An exciting announcement was made at our AGM, Joy McCormick’s grandson, Patrick Huston had just been selected to represent Team GB in Archery at Rio 2016 Olympic Games.
Patrick, born in Belfast, attended Campbell College and was a founding member of the East Belfast Archery Club. He now lives in Shropshire where he coaches while training full time with the Olympic Squad at Lilleshall National Sports Centre. Patrick began archery in 2004 and made his international debut in 2012. [For those who know about these things, he is right handed and his arrows are 29.25″ long and his draw weight is 50 lbs.]
Click here for a BBC interview with Patrick made just after he had qualified for Rio, in which Patrick describes his achievement as ‘amazing’. He also admits to being a bit of a “show off”.
However, we think that he’s entitled to be that and more.
As if being three time world champion archer at junior level wasn’t enough, he’s a former Festival of Quilts prize winner, ca 2006.
Here’s what his proud Granny says:
“In his younger days he enjoyed sewing – was quite good on the sewing machine. I am attaching two photos of a quilt he and I worked on together which was exhibited at the NIPG summer exhibition at the Folk Museum, in the days when they used to mount a craft exhibition.
One is of young Patrick hand- piecing the quilt. The other is of the quilt hanging at Cultra with him, his older brother and myself.
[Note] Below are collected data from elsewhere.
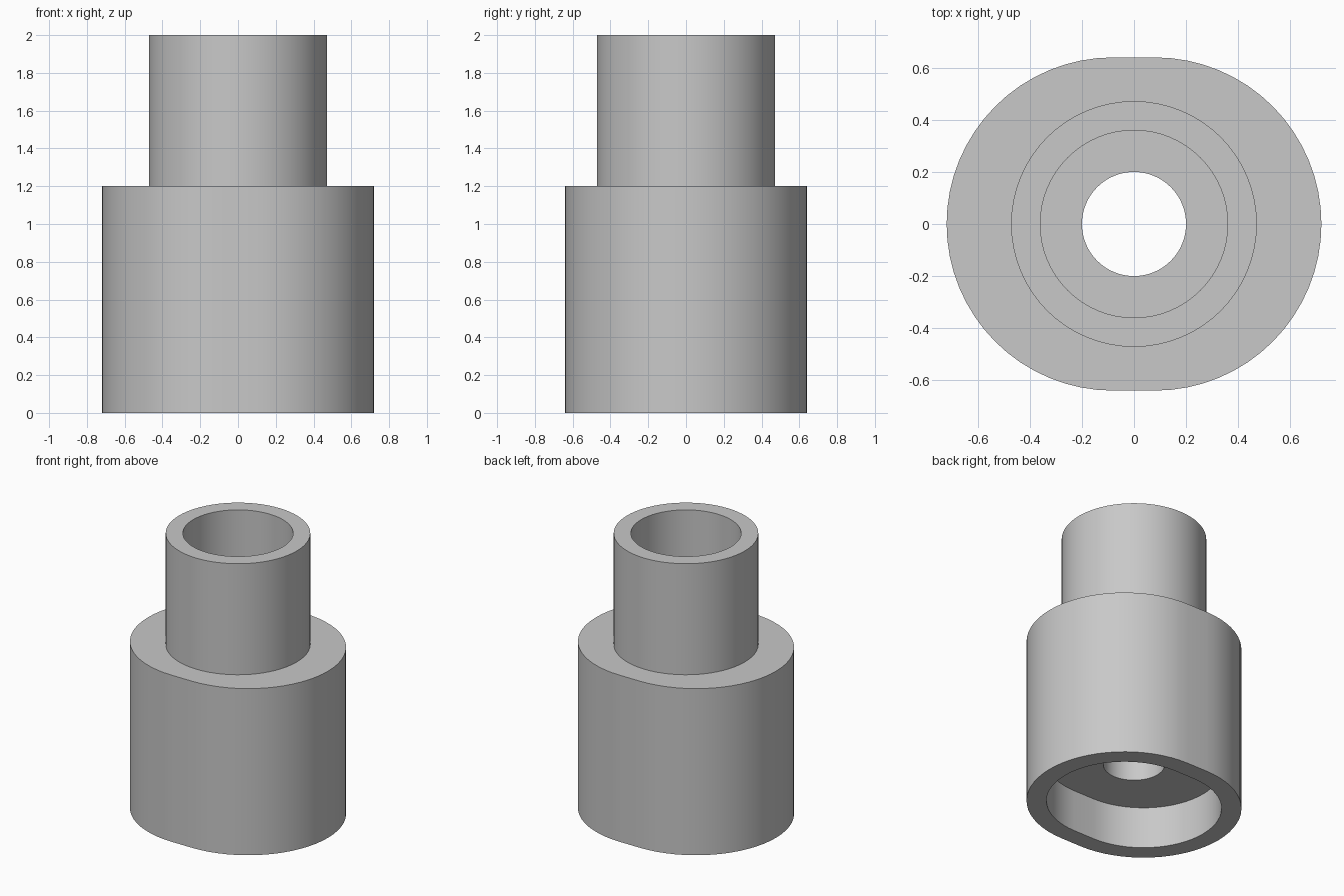
import bpy, bmesh
from math import sin, cos, pi

if "Cube" in bpy.data.objects:
    bpy.data.objects.remove(bpy.data.objects["Cube"], do_unlink=True)

HALF_STEPS = 32


def outline(radius, spread):
    """Two half circles moved apart along x; a plain circle when spread is 0."""
    points = []
    for side in (1, -1):
        for i in range(HALF_STEPS + 1):
            a = -pi / 2 + pi * i / HALF_STEPS
            points.append((side * (spread + radius * cos(a)), side * radius * sin(a)))
    return points


# Wall section: (radius, spread, height), round the outside and back through the bore
section = [
    (0.64, 0.08, 0.0), (0.64, 0.08, 1.2),    # oval body
    (0.472, 0, 1.2), (0.472, 0, 2.0),        # round neck
    (0.36, 0, 2.0), (0.36, 0, 1.2),          # neck bore
    (0.2, 0, 1.2), (0.2, 0, 0.3),            # through hole
    (0.51, 0.08, 0.3), (0.51, 0.08, 0.0),    # oval recess underneath
]

bm = bmesh.new()
rings = [[bm.verts.new((x, y, z)) for x, y in outline(r, s)] for r, s, z in section]
for lower, upper in zip(rings, rings[1:] + rings[:1]):
    for i in range(len(lower)):
        j = (i + 1) % len(lower)
        bm.faces.new((lower[i], lower[j], upper[j], upper[i]))
bmesh.ops.remove_doubles(bm, verts=bm.verts, dist=0.0001)
bmesh.ops.recalc_face_normals(bm, faces=bm.faces)

mesh = bpy.data.meshes.new("stepped_sleeve")
bm.to_mesh(mesh)
bm.free()
sleeve = bpy.data.objects.new("stepped_sleeve", mesh)
bpy.context.collection.objects.link(sleeve)

# Plain grey
grey = bpy.data.materials.new("light_grey")
grey.use_nodes = True
colour = (0.58, 0.58, 0.58, 1)
grey.diffuse_color = colour
grey.node_tree.nodes["Principled BSDF"].inputs["Base Color"].default_value = colour
mesh.materials.append(grey)

# Smooth walls with crisp rims
bpy.ops.object.select_all(action="DESELECT")
sleeve.select_set(True)
bpy.context.view_layer.objects.active = sleeve
bpy.ops.object.shade_smooth_by_angle(angle=pi / 6)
I see by my PC they are dated 2003, so Patrick would have been 7.
I believe it was in 2006, when he turned 10 that he made a small wall-hanging which I put into the junior competition at the Festival of Quilts in Birmingham. The topic was “The Northwest Passage”. Patrick created his hanging out of re-cycled materials. It won second prize.
Patrick came home to see his parents just after our AGM, as he trains full-time in England. I told him I had mentioned his early career as a quilter at the Patchwork Guild. He was really amused to hear his achievements had been mentioned at the NIPG meeting and laughed.
In fact he was trying to bully me into making him an “Olympic” quilt to celebrate his getting an Olympic place.
NO PRESSURE! “
When asked if Patrick would mind us writing about his quilting career and posting photos of him quilting, Joy said:
“I know Patrick won’t mind. He has had to put up with his mother putting on Facebook a photo of him aged about 4 trying his hand at archery at a fun day in Stormont grounds.”
“Yesterday (Wednesday 29th June), he was kitted out with his Stella McCartney designer gear to wear in Rio. Three suitcases full! This photo is hot off the press” Joy McCormick, June 2016.
Patrick, we’ll all be glued to the television, supporting you and willing you on. Most importantly, enjoy every second of the experience.
Here’s a wee bit about the sport of archery, taken from the official Rio spectator guide.
UNDERSTANDING HOW THE SPORT OF ARCHERY BEGAN
Considering that hunting is an activity strongly connected to the beginning of our civilisation, archery can be considered one of the oldest sports in history. The practice was made official in the 16th century with the organisation of tournaments in England. Its debut in the Olympic programme was in Paris 1900. In St. Louis 1904, the sport became one of the first to allow women to participate.
ABOUT THE COMPETITION The distance between the archer and the target (1.22m of diameter) is 70m. The target score varies from 1 to 10, according to the proximity to the inner circle. The archer has 40 seconds to shoot each of their six arrows. In the finals, the archer has 20 seconds to shoot each of their three arrows. In the air, the arrow can travel at more than 240km per hour. In the knockout system, any mistake can rule the athlete out of the competition. In individual events, archers with the best results after five series of three arrows go through to the next phase. The same rule applies to team events, but the best teams after four series of six arrows go through.